AVAILABLE DATA START
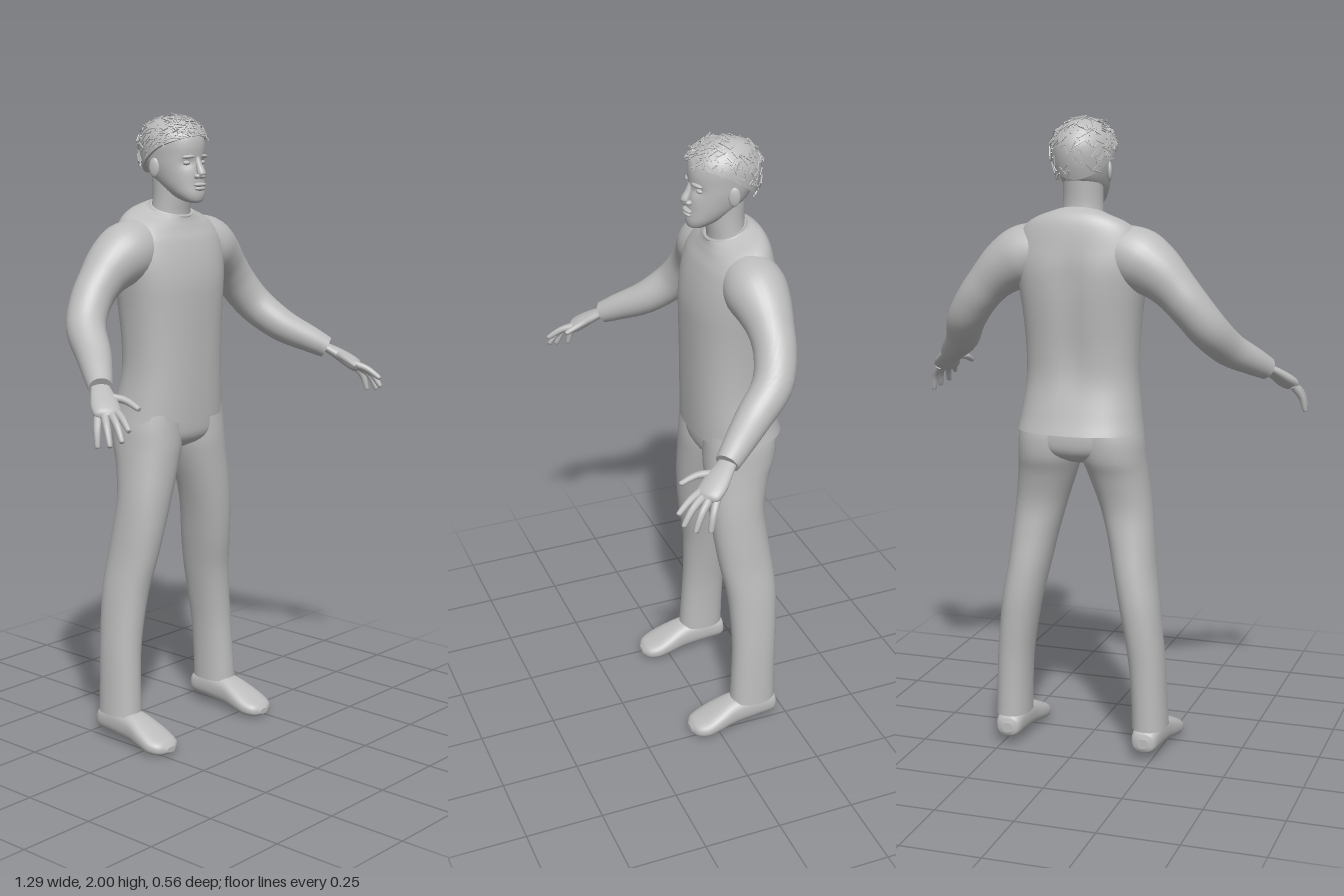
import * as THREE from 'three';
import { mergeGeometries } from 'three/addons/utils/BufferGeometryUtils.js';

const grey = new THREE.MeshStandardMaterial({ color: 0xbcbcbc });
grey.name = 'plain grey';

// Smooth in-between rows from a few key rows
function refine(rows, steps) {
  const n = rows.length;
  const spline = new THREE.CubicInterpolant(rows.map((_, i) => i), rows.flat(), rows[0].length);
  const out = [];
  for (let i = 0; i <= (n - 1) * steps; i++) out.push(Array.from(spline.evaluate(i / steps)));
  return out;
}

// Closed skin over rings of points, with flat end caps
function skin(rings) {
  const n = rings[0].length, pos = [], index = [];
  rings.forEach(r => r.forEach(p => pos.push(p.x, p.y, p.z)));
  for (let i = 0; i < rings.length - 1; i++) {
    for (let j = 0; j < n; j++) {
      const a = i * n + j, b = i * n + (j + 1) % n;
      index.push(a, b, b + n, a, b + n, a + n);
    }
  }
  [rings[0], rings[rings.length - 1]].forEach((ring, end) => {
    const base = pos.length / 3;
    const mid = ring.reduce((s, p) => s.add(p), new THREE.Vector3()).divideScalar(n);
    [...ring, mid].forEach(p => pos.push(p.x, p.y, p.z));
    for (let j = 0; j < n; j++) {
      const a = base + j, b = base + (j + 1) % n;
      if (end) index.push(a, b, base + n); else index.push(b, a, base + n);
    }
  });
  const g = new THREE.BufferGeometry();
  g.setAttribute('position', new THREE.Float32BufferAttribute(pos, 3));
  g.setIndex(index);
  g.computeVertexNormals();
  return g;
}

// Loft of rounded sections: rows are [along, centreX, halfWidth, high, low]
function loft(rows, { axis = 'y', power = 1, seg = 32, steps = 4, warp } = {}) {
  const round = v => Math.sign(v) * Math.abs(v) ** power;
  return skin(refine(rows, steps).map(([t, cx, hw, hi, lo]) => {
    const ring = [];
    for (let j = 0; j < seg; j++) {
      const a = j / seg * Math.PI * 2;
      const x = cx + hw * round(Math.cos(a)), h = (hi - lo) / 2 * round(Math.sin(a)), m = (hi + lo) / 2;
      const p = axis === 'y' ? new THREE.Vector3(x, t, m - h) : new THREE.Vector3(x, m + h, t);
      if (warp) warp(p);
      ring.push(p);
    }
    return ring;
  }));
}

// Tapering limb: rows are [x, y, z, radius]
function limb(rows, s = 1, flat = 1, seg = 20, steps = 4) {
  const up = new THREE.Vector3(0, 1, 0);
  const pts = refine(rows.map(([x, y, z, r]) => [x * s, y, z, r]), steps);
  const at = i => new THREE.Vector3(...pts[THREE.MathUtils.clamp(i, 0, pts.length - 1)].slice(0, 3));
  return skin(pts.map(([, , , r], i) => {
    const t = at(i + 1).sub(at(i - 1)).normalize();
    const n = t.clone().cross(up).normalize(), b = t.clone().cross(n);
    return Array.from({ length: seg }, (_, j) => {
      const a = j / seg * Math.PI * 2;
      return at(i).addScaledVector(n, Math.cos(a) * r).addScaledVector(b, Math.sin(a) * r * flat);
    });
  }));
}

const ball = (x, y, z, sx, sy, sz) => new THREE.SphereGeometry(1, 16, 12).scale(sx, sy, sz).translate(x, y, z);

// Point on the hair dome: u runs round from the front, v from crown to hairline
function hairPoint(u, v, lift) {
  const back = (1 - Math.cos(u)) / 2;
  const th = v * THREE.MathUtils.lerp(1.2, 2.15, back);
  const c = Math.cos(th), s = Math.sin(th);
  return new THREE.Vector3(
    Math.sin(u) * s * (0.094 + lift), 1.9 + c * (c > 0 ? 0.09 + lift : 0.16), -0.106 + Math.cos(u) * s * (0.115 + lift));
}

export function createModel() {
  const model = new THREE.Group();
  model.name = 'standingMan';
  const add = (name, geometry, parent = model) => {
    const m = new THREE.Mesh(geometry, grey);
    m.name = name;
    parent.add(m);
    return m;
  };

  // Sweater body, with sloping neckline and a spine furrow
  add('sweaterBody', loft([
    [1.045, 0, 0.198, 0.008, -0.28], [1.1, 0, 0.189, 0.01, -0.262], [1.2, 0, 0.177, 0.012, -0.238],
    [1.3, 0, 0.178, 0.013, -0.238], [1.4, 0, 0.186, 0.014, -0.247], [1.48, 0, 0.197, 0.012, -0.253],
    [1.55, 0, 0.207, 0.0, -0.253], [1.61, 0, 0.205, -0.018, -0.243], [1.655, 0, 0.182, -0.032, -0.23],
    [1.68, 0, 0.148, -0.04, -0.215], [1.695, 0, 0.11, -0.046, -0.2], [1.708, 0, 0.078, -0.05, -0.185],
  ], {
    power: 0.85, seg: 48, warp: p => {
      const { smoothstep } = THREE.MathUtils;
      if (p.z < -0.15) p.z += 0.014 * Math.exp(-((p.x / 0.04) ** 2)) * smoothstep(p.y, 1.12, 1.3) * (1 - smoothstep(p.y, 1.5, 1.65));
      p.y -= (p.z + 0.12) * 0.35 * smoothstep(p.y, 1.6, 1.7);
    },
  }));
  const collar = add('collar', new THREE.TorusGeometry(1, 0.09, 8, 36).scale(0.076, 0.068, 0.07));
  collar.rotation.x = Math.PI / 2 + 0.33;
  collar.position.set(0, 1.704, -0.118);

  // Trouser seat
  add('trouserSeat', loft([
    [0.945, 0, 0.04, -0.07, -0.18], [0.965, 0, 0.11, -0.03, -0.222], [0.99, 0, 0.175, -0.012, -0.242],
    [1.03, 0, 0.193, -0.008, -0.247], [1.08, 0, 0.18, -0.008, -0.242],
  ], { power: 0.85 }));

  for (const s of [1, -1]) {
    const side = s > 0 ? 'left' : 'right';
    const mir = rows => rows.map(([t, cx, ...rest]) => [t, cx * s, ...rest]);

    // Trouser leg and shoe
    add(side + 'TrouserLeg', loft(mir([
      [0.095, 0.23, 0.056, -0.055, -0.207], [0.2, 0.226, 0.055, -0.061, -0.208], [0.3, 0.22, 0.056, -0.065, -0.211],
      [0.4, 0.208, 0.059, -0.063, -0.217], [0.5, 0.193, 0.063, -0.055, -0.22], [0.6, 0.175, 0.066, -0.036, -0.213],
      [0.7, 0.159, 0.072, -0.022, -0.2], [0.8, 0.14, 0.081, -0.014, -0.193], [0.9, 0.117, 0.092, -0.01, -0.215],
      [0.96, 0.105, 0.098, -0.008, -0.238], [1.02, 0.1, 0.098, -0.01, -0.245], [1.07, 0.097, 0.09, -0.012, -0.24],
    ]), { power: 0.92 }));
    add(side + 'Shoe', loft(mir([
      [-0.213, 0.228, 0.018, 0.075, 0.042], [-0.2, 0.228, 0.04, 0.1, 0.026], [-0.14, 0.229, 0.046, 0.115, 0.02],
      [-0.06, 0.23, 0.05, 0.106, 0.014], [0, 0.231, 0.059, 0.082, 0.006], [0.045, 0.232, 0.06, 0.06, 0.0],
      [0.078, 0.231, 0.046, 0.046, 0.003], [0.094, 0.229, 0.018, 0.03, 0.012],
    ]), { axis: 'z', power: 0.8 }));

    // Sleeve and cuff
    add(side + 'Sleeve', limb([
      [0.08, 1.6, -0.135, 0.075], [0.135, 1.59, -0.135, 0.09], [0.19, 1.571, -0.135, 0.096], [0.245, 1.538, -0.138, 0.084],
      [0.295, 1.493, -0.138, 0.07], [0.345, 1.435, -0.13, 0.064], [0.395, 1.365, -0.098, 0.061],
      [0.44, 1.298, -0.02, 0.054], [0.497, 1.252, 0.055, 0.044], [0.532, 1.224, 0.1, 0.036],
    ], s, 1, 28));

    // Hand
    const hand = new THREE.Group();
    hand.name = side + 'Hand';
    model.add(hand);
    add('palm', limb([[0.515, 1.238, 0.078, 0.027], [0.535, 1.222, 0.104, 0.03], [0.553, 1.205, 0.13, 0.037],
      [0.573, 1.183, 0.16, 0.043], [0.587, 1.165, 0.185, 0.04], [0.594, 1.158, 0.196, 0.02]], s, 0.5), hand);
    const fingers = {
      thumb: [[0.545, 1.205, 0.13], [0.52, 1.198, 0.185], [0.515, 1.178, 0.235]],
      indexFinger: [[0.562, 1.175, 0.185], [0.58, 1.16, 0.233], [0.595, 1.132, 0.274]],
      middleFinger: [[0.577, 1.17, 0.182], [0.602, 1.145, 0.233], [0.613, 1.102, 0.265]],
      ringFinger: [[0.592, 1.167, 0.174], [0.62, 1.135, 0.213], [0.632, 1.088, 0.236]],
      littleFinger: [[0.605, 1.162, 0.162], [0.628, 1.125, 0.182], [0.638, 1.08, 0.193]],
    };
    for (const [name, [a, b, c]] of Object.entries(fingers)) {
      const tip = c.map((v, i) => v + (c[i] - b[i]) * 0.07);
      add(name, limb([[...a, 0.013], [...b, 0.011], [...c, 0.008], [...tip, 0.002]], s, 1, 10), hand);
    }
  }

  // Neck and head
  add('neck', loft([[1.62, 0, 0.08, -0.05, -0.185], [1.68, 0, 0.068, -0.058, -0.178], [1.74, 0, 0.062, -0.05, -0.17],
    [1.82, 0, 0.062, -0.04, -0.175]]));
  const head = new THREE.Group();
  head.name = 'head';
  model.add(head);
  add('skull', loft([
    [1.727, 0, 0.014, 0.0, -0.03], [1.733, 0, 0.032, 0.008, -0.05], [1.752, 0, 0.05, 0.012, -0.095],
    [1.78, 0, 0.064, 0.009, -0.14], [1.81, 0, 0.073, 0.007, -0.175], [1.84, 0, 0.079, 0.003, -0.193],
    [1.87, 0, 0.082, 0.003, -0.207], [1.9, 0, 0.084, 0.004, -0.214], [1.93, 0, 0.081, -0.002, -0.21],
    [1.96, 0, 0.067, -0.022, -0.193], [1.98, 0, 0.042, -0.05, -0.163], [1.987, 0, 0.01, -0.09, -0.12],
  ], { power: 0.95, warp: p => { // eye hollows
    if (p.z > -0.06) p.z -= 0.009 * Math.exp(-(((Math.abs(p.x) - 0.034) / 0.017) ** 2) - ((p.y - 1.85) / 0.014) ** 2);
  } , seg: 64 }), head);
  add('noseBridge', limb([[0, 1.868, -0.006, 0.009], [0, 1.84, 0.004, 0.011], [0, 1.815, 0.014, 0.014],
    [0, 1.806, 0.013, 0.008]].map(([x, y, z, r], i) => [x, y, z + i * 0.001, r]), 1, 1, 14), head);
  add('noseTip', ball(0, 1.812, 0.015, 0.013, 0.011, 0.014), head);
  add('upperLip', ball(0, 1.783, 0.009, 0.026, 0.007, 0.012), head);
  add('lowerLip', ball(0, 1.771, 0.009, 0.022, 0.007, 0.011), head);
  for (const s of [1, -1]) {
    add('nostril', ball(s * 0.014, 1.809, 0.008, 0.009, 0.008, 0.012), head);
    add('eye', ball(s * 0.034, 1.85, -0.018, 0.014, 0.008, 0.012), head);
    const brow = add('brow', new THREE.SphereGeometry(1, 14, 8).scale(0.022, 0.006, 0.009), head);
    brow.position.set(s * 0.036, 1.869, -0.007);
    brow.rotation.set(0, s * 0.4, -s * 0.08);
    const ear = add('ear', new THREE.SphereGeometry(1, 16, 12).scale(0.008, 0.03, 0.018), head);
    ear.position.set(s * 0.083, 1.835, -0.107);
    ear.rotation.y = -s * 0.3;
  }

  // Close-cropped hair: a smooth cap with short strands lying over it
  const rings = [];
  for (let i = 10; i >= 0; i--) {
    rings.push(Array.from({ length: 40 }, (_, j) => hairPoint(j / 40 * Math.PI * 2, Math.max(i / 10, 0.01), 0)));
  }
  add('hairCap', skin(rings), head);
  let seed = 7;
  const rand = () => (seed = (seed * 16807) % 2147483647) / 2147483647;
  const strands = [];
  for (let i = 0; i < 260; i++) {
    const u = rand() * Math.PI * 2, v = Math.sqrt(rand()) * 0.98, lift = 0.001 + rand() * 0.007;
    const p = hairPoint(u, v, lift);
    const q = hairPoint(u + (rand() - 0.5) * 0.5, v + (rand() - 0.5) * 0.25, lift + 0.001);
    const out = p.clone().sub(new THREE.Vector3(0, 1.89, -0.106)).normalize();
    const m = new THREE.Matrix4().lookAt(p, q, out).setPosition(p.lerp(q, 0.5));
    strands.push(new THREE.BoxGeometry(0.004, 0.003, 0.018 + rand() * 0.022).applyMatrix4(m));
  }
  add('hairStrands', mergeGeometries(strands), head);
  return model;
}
AVAILABLE DATA END
AVAILABLE DATA START
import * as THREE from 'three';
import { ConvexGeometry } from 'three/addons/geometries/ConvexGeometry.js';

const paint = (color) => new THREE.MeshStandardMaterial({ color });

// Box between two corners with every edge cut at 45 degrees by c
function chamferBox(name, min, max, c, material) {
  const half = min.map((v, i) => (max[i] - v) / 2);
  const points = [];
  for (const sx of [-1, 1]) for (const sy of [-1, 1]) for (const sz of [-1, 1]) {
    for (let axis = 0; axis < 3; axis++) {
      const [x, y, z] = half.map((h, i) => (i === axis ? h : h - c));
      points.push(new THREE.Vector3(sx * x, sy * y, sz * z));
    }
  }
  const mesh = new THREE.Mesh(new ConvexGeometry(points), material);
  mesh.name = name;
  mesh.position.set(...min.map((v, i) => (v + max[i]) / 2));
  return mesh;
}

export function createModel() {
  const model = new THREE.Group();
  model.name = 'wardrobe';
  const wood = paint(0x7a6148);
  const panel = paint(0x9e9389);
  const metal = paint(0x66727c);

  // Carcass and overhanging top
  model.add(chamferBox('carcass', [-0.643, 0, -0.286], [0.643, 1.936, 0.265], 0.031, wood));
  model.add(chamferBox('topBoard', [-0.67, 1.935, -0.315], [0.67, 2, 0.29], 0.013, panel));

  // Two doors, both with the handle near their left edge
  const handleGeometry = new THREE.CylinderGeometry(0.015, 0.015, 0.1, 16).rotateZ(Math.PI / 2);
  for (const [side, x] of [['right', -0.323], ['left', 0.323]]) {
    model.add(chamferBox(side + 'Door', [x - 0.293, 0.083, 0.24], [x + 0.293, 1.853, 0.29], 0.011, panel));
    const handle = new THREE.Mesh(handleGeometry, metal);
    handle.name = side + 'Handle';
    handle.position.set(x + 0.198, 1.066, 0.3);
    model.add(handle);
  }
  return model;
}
AVAILABLE DATA END
WORK ITEM —
Across the data, find each line that has "refine" in it and copy that line.

FINAL ANSWER —
function refine(rows, steps) {
  return skin(refine(rows, steps).map(([t, cx, hw, hi, lo]) => {
  const pts = refine(rows.map(([x, y, z, r]) => [x * s, y, z, r]), steps);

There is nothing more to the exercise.